The challenge today lies in the conception of buildings that will last and have the power to adapt to all different kinds of ways of using them. It is important to build buildings that are both reversible and flexible, in order to avoid them become obsolete and having to be replaced. 


Another way to reduce the carbon footprint during the operation of a building is to allow for the sharing of communal areas such as meeting rooms, auditoriums and offices. By granting access to those living in the area, charities or other companies, the idea of optimising a building on a 24/7 basis means limiting the building of certain equipment or spaces.

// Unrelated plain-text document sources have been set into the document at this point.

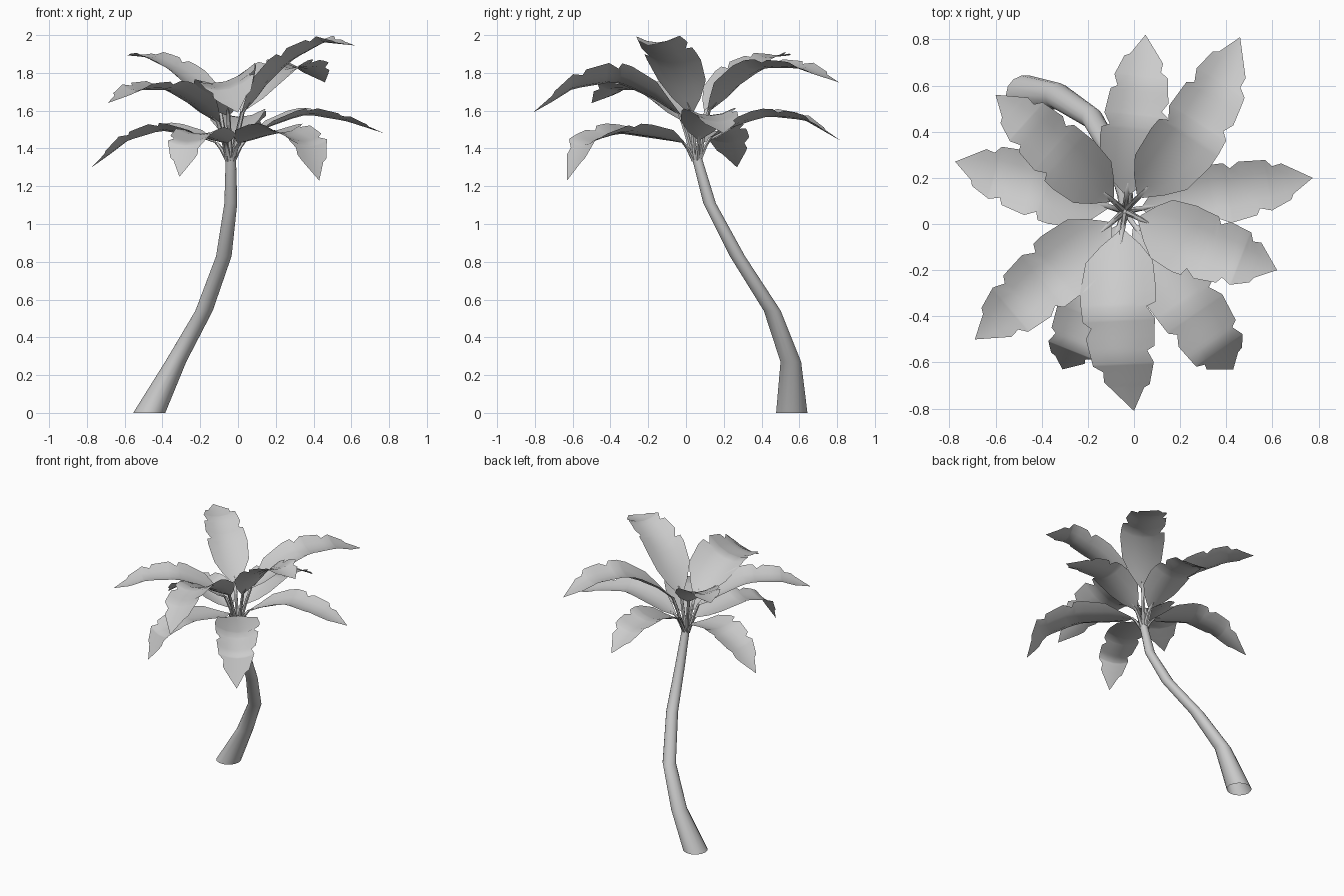
import bpy, bmesh, math
from mathutils import Vector

if "Cube" in bpy.data.objects:
    bpy.data.objects.remove(bpy.data.objects["Cube"])

CROWN = Vector((-0.04, 0.055, 0))


def finish(bm, name):
    bmesh.ops.recalc_face_normals(bm, faces=bm.faces)
    me = bpy.data.meshes.new(name)
    bm.to_mesh(me)
    bm.free()
    ob = bpy.data.objects.new(name, me)
    bpy.context.collection.objects.link(ob)
    bpy.ops.object.select_all(action='DESELECT')
    ob.select_set(True)
    bpy.context.view_layer.objects.active = ob
    bpy.ops.object.shade_smooth_by_angle(angle=math.radians(50))
    return ob


def tube(bm, path, radii, sides):
    """Tube of level rings, closed on top."""
    rings = []
    for p, r in zip(path, radii):
        rings.append([bm.verts.new(Vector(p) + Vector((r * math.cos(a), r * math.sin(a), 0)))
                      for a in (2 * math.pi * i / sides for i in range(sides))])
    for a, b in zip(rings, rings[1:]):
        for i in range(sides):
            j = (i + 1) % sides
            bm.faces.new((a[i], a[j], b[j], b[i]))
    bm.faces.new(rings[-1])


def interp(xs, ys, x):
    for i in range(len(xs) - 1):
        if x <= xs[i + 1]:
            return ys[i] + (ys[i + 1] - ys[i]) * ((x - xs[i]) / (xs[i + 1] - xs[i]))
    return ys[-1]


# Curved trunk
bm = bmesh.new()
tube(bm, [(-.47, .56, 0), (-.33, .555, .27), (-.18, .457, .54), (-.075, .272, .83),
          (-.038, .125, 1.11), (-.038, .055, 1.36)],
     [.085, .056, .046, .041, .034, .027], 14)
finish(bm, "trunk")

# Torn leaf outline: (position along leaf, half width) on each side
RIGHT = [(.10, .015), (.17, .08), (.25, .135), (.40, .153), (.55, .145), (.58, .115), (.63, .14),
         (.77, .125), (.80, .09), (.85, .095), (1, 0)]
LEFT = [(.10, .015), (.17, .08), (.25, .135), (.40, .153), (.46, .15), (.48, .115), (.54, .145),
        (.68, .13), (.70, .10), (.76, .12), (.87, .085), (.885, .06), (1, 0)]
STATIONS = (.10, .3, .5, .75, 1)
HANG = (.10, .35, .6, .87, 1)
SAG = (0, .045, .05, .035, 0)   # the midrib lies below the cupped edges


def leaf(name, tip, heights, reach=STATIONS, flip=False, width=1, bow=0, roll=0):
    out = Vector((tip[0], tip[1], 0)) - CROWN
    side = Vector((-out.y, out.x, 0)).normalized()
    rib = [CROWN + out * t + side * (bow * math.sin(math.pi * t)) + Vector((0, 0, z - d))
           for t, z, d in zip(reach, heights, SAG)]
    left, right = (RIGHT, LEFT) if flip else (LEFT, RIGHT)

    # Blade, cupped upward across its width
    bm = bmesh.new()
    prev = None
    for s in sorted({p[0] for p in LEFT + RIGHT}):
        c = interp(STATIONS, rib, s)
        wl = interp(*zip(*left), s) * width
        wr = interp(*zip(*right), s) * width
        if s == 1:
            row = [bm.verts.new(c)] * 5
        else:
            row = [bm.verts.new(c + side * w + Vector((0, 0, .05 * (w / .15) ** 2 + roll * w)))
                   for w in (wl, wl / 2, 0, -wr / 2, -wr)]
        if prev:
            for i in range(4):
                quad = [prev[i], prev[i + 1], row[i + 1], row[i]]
                bm.faces.new(quad[:3] if s == 1 else quad)
        prev = row
    finish(bm, name)

    # Stalk from the trunk top to the blade
    bm = bmesh.new()
    foot = CROWN + out.normalized() * .012 + Vector((0, 0, 1.33))
    end = interp(STATIONS, rib, .16)
    knee = foot.lerp(rib[0], .55) + Vector((0, 0, .01))
    tube(bm, [foot, knee, rib[0], end], [.015, .012, .011, .003], 6)
    finish(bm, name + "_stalk")


# Lower whorl of leaves
leaf("low_leaf_back", (.05, .82), (1.46, 1.575, 1.62, 1.585, 1.44), width=.95)
leaf("low_leaf_right", (.775, .20), (1.45, 1.58, 1.63, 1.58, 1.48), flip=True, width=.9)
leaf("low_leaf_front_right", (.43, -.63), (1.43, 1.51, 1.535, 1.46, 1.23), HANG)
leaf("low_leaf_front_left", (-.31, -.63), (1.43, 1.50, 1.53, 1.46, 1.25), HANG, True, .85)
leaf("low_leaf_left", (-.775, .27), (1.43, 1.515, 1.545, 1.475, 1.30), width=.95)

# Upper whorl of leaves
leaf("high_leaf_back_right", (.46, .81), (1.60, 1.79, 1.875, 1.86, 1.75), bow=-.055)
leaf("high_leaf_right", (.62, -.20), (1.59, 1.81, 1.92, 1.997, 1.945), flip=True, bow=-.02)
leaf("high_leaf_front", (0, -.81), (1.58, 1.74, 1.81, 1.76, 1.59), width=1.08, bow=-.05, roll=.28)
leaf("high_leaf_left", (-.69, -.50), (1.54, 1.69, 1.76, 1.745, 1.64), flip=True)
leaf("high_leaf_back_left", (-.60, .56), (1.60, 1.77, 1.86, 1.915, 1.895), width=.9)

Beyond bio-based materials, the future of green construction is becoming more generally sustainable and responsible, through both the renovation of buildings and the way we use them.